**Task statement:** What are the lines from the top of the entries through the one with "the left side"? Write them out exactly, with no pictures.
%%
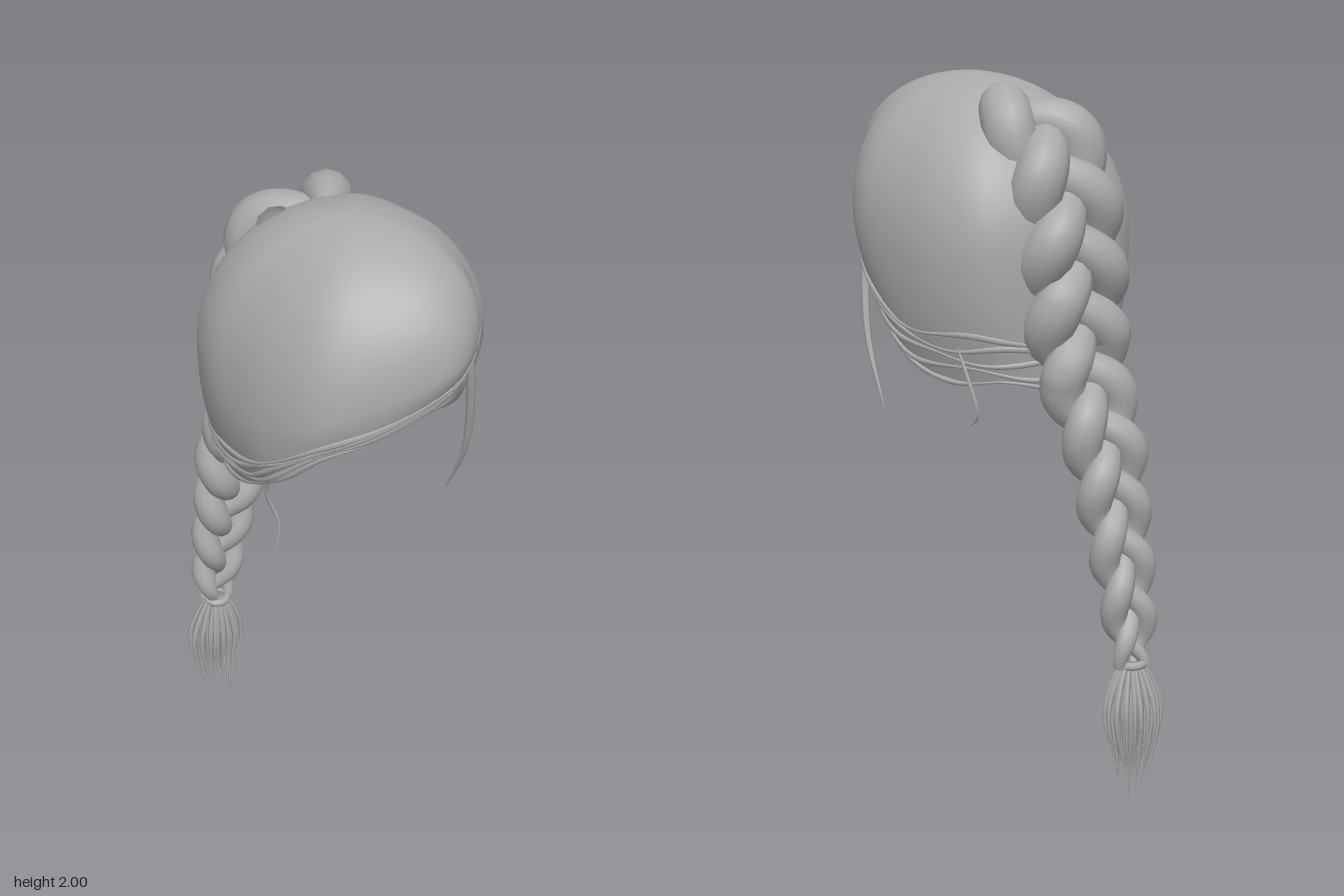
import * as THREE from 'three';
import { mergeVertices } from 'three/addons/utils/BufferGeometryUtils.js';

const V = (x, y, z) => new THREE.Vector3(x, y, z);
const lerp = THREE.MathUtils.lerp;

// Widest outline of the hair cap, from the front round by the left side
const widest = [
  [0, 1.69, .6], [.13, 1.74, .54], [.195, 1.78, .43], [.29, 1.65, .385],
  [.355, 1.6, .28], [.378, 1.55, .1], [.36, 1.55, -.07], [.29, 1.55, -.2],
  [.12, 1.55, -.28], [-.1, 1.55, -.28], [-.25, 1.55, -.2], [-.34, 1.55, -.05],
  [-.37, 1.5, .1], [-.375, 1.5, .25], [-.33, 1.55, .42], [-.2, 1.62, .53]];
// Lower edge at the same stations: fringe swept to the right, low nape
const hem = [
  [0, 1.6, .56], [.13, 1.64, .5], [.2, 1.69, .4], [.25, 1.48, .36],
  [.3, 1.33, .24], [.32, 1.22, .1], [.29, 1.18, -.06], [.22, 1.17, -.18],
  [.1, 1.16, -.26], [-.08, 1.16, -.26], [-.18, 1.17, -.19], [-.26, 1.2, -.05],
  [-.31, 1.24, .12], [-.35, 1.34, .28], [-.31, 1.44, .4], [-.2, 1.5, .5]];
const loop = pts => new THREE.CatmullRomCurve3(pts.map(p => V(...p)), true);
const widestCurve = loop(widest), hemCurve = loop(hem), crown = V(0, 2, .2);

// Point on the cap: u runs round the head, t from crown (0) over the widest line (.6) to the hem (1)
function capPoint(u, t) {
  const e = widestCurve.getPoint(u % 1), h = hemCurve.getPoint(u % 1);
  if (t < .6) {
    const a = t / .6 * Math.PI / 2, s = Math.sin(a);
    return V(lerp(crown.x, e.x, s), lerp(e.y, crown.y, Math.cos(a)), lerp(crown.z, e.z, s));
  }
  const s = (t - .6) / .4;
  return V(lerp(e.x, h.x, s * s), lerp(e.y, h.y, s), lerp(e.z, h.z, s * s));
}

function capGeometry(nu = 80, nt = 26) {
  const pos = [], idx = [];
  for (let i = 0; i <= nt; i++)
    for (let j = 0; j < nu; j++) pos.push(...capPoint(j / nu, i / nt).toArray());
  for (let i = 0; i < nt; i++)
    for (let j = 0; j < nu; j++) {
      const k = (j + 1) % nu, a = i * nu + j, b = a + nu, c = i * nu + k, d = c + nu;
      if (i > 0) idx.push(a, b, c);
      idx.push(c, b, d);
    }
  let g = new THREE.BufferGeometry();
  g.setAttribute('position', new THREE.Float32BufferAttribute(pos, 3));
  g.setIndex(idx);
  g = mergeVertices(g);
  g.computeVertexNormals();
  return g;
}

// Tube whose radius follows a rule of the position along it
function taperedTube(points, radius, segments, sides, closed = false) {
  const curve = new THREE.CatmullRomCurve3(points, closed);
  const g = new THREE.TubeGeometry(curve, segments, 1, sides, closed);
  const p = g.attributes.position, v = V(0, 0, 0);
  for (let i = 0; i <= segments; i++) {
    const c = curve.getPointAt(i / segments), r = radius(i / segments, c);
    for (let j = 0; j <= sides; j++) {
      const k = i * (sides + 1) + j;
      v.fromBufferAttribute(p, k).sub(c).multiplyScalar(r).add(c);
      p.setXYZ(k, v.x, v.y, v.z);
    }
  }
  return g;
}

let seed = 7;
const rand = () => (seed = (seed * 16807) % 2147483647) / 2147483647;

export function createModel() {
  const model = new THREE.Group();
  const hair = new THREE.MeshStandardMaterial({ color: 0xaaaaaa, side: THREE.DoubleSide });
  hair.name = 'greyHair';
  const add = (name, geometry, parent = model) => {
    const m = new THREE.Mesh(geometry, hair);
    m.name = name;
    parent.add(m);
    return m;
  };
  const group = name => {
    const g = new THREE.Group();
    g.name = name;
    model.add(g);
    return g;
  };

  add('hairCap', capGeometry());

  // Bundled locks along the hem
  const hemLocks = group('hemLocks');
  for (let k = 0; k < 5; k++) {
    const pts = [];
    for (let j = 0; j < 48; j++)
      pts.push(capPoint(j / 48, 1 - k * .035 + .012 * Math.sin(j * .8 + k * 2)));
    add('hemLock', taperedTube(pts, t => .007 + .003 * Math.sin(t * 40 + k), 110, 5, true), hemLocks);
  }

  // Short raised strands beside the parting
  const partingStrands = group('partingStrands');
  for (let k = 0; k < 8; k++) {
    const dir = k % 2 ? 1 : -1, pts = [];
    for (let j = 0; j <= 6; j++)
      pts.push(capPoint(.127 + dir * j * .013, .6 + k * .03 + j * .012));
    add('partingStrand', taperedTube(pts, t => .006 * Math.sin(Math.PI * t) + .0005, 14, 4), partingStrands);
  }

  // Three-strand braid from the crown down the back
  const braid = group('braid');
  const path = new THREE.CatmullRomCurve3([
    [1.905, .02], [1.87, -.1], [1.77, -.195], [1.6, -.25], [1.4, -.275], [1.22, -.31],
    [1.02, -.4], [.8, -.455], [.6, -.5], [.4, -.525]].map(([y, z]) => V(.03, y, z)));
  const width = s => s < .45 ? .175 : lerp(.16, .075, (s - .45) / .55);
  const smoothWidth = s => (width(Math.max(0, s - .06)) + width(s) + width(Math.min(1, s + .06))) / 3;
  for (let k = 0; k < 3; k++) {
    const pts = [];
    for (let i = 0; i <= 120; i++) {
      const s = i / 120, w = smoothWidth(s), T = path.getTangentAt(s);
      const phi = 2 * Math.PI * (3.3 * (.85 * s + .15 * s * s) + k / 3);
      const c = path.getPointAt(s);
      const depth = .2 * w * Math.sin(2 * phi);
      pts.push(V(c.x + .58 * w * Math.sin(phi), c.y - T.z * depth, c.z + T.y * depth));
    }
    const radius = (t, c) => {
      const w = smoothWidth(t), out = Math.min(1, Math.abs(c.x - .03) / (.58 * w));
      const ends = Math.min(1, .15 + t * 22, .45 + (1 - t) * 10);
      return w * (.34 + .1 * out) * ends;
    };
    add('braidStrand', taperedTube(pts, radius, 200, 12), braid);
  }

  // Tie at the end of the braid
  const tie = add('braidTie', new THREE.TorusGeometry(.032, .012, 8, 20));
  tie.rotation.x = Math.PI / 2 + .1;
  tie.position.set(.03, .4, -.52);

  // Loose tassel of tapering strands
  const tassel = group('tassel');
  for (let k = 0; k < 52; k++) {
    const a = k * 2.4, q = Math.sqrt((k + .5) / 52), tip = k === 0 ? 0 : .02 + .17 * rand();
    const at = (r, y, z) => V(.03 + Math.cos(a) * r * q * 1.3, y, z + Math.sin(a) * r * q);
    add('tasselStrand', taperedTube([
      at(.022, .41, -.522), at(.05, .35, -.525), at(.07, .27, -.53),
      at(.06, .18, -.53), at(.032 + .02 * rand(), tip, -.52)],
      t => .0005 + .0105 * Math.min(1, .5 + t * 2) * (1 - t ** 1.6), 14, 5), tassel);
  }

  // Loose wisps hanging from the hem
  const wisps = group('looseWisps');
  [['frontWisp', .013, [.2, 1.72, .42], [.235, 1.5, .4], [.28, 1.25, .34], [.31, 1.03, .22]],
    ['rightWisp', .007, [-.3, 1.36, .22], [-.285, 1.22, .15], [-.25, 1.1, .16], [-.265, .98, .15]],
    ['leftWisp', .006, [.315, 1.28, -.11], [.305, 1.18, -.15], [.29, 1.09, -.165], [.28, 1.04, -.1]],
  ].forEach(([name, r, ...pts]) => add(name,
    taperedTube(pts.map(p => V(...p)), t => r * Math.sin(Math.PI * (.12 + .87 * t)), 24, 6), wisps));

  return model;
}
%%
**Response to this task:**
import * as THREE from 'three';
import { mergeVertices } from 'three/addons/utils/BufferGeometryUtils.js';

const V = (x, y, z) => new THREE.Vector3(x, y, z);
const lerp = THREE.MathUtils.lerp;

// Widest outline of the hair cap, from the front round by the left side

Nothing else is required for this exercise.